## [What you have to do]
The data below is to be output in full, unchanged.

Stored data Block Start

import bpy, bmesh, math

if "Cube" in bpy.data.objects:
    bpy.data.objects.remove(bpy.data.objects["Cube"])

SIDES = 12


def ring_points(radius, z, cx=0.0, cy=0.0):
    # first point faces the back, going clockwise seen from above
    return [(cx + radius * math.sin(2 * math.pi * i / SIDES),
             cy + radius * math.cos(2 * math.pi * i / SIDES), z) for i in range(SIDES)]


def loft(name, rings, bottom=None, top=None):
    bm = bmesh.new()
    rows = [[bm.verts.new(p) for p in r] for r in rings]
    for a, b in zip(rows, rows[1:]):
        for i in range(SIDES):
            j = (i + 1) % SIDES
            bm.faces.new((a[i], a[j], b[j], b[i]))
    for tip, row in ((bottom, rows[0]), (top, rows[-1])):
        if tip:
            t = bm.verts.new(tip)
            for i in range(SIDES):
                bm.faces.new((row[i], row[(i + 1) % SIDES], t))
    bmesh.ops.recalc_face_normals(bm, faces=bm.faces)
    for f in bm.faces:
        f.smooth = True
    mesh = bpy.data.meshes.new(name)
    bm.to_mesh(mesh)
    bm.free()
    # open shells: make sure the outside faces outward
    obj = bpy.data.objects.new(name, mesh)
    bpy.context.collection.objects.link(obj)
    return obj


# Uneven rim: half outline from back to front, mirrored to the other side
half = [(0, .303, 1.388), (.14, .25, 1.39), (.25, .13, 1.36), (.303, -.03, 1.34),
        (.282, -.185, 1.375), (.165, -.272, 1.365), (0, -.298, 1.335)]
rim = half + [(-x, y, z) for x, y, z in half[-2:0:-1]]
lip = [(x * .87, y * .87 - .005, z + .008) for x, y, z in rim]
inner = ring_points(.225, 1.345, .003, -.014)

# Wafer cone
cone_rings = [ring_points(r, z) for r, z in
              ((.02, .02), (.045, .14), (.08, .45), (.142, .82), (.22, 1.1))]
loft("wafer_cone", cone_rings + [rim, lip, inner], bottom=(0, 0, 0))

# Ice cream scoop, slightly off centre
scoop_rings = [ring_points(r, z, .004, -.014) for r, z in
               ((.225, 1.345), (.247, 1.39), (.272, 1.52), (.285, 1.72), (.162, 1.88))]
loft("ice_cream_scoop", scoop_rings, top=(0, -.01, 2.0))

Stored data Block End

## [Response]
import bpy, bmesh, math

if "Cube" in bpy.data.objects:
    bpy.data.objects.remove(bpy.data.objects["Cube"])

SIDES = 12


def ring_points(radius, z, cx=0.0, cy=0.0):
    # first point faces the back, going clockwise seen from above
    return [(cx + radius * math.sin(2 * math.pi * i / SIDES),
             cy + radius * math.cos(2 * math.pi * i / SIDES), z) for i in range(SIDES)]


def loft(name, rings, bottom=None, top=None):
    bm = bmesh.new()
    rows = [[bm.verts.new(p) for p in r] for r in rings]
    for a, b in zip(rows, rows[1:]):
        for i in range(SIDES):
            j = (i + 1) % SIDES
            bm.faces.new((a[i], a[j], b[j], b[i]))
    for tip, row in ((bottom, rows[0]), (top, rows[-1])):
        if tip:
            t = bm.verts.new(tip)
            for i in range(SIDES):
                bm.faces.new((row[i], row[(i + 1) % SIDES], t))
    bmesh.ops.recalc_face_normals(bm, faces=bm.faces)
    for f in bm.faces:
        f.smooth = True
    mesh = bpy.data.meshes.new(name)
    bm.to_mesh(mesh)
    bm.free()
    # open shells: make sure the outside faces outward
    obj = bpy.data.objects.new(name, mesh)
    bpy.context.collection.objects.link(obj)
    return obj


# Uneven rim: half outline from back to front, mirrored to the other side
half = [(0, .303, 1.388), (.14, .25, 1.39), (.25, .13, 1.36), (.303, -.03, 1.34),
        (.282, -.185, 1.375), (.165, -.272, 1.365), (0, -.298, 1.335)]
rim = half + [(-x, y, z) for x, y, z in half[-2:0:-1]]
lip = [(x * .87, y * .87 - .005, z + .008) for x, y, z in rim]
inner = ring_points(.225, 1.345, .003, -.014)

# Wafer cone
cone_rings = [ring_points(r, z) for r, z in
              ((.02, .02), (.045, .14), (.08, .45), (.142, .82), (.22, 1.1))]
loft("wafer_cone", cone_rings + [rim, lip, inner], bottom=(0, 0, 0))

# Ice cream scoop, slightly off centre
scoop_rings = [ring_points(r, z, .004, -.014) for r, z in
               ((.225, 1.345), (.247, 1.39), (.272, 1.52), (.285, 1.72), (.162, 1.88))]
loft("ice_cream_scoop", scoop_rings, top=(0, -.01, 2.0))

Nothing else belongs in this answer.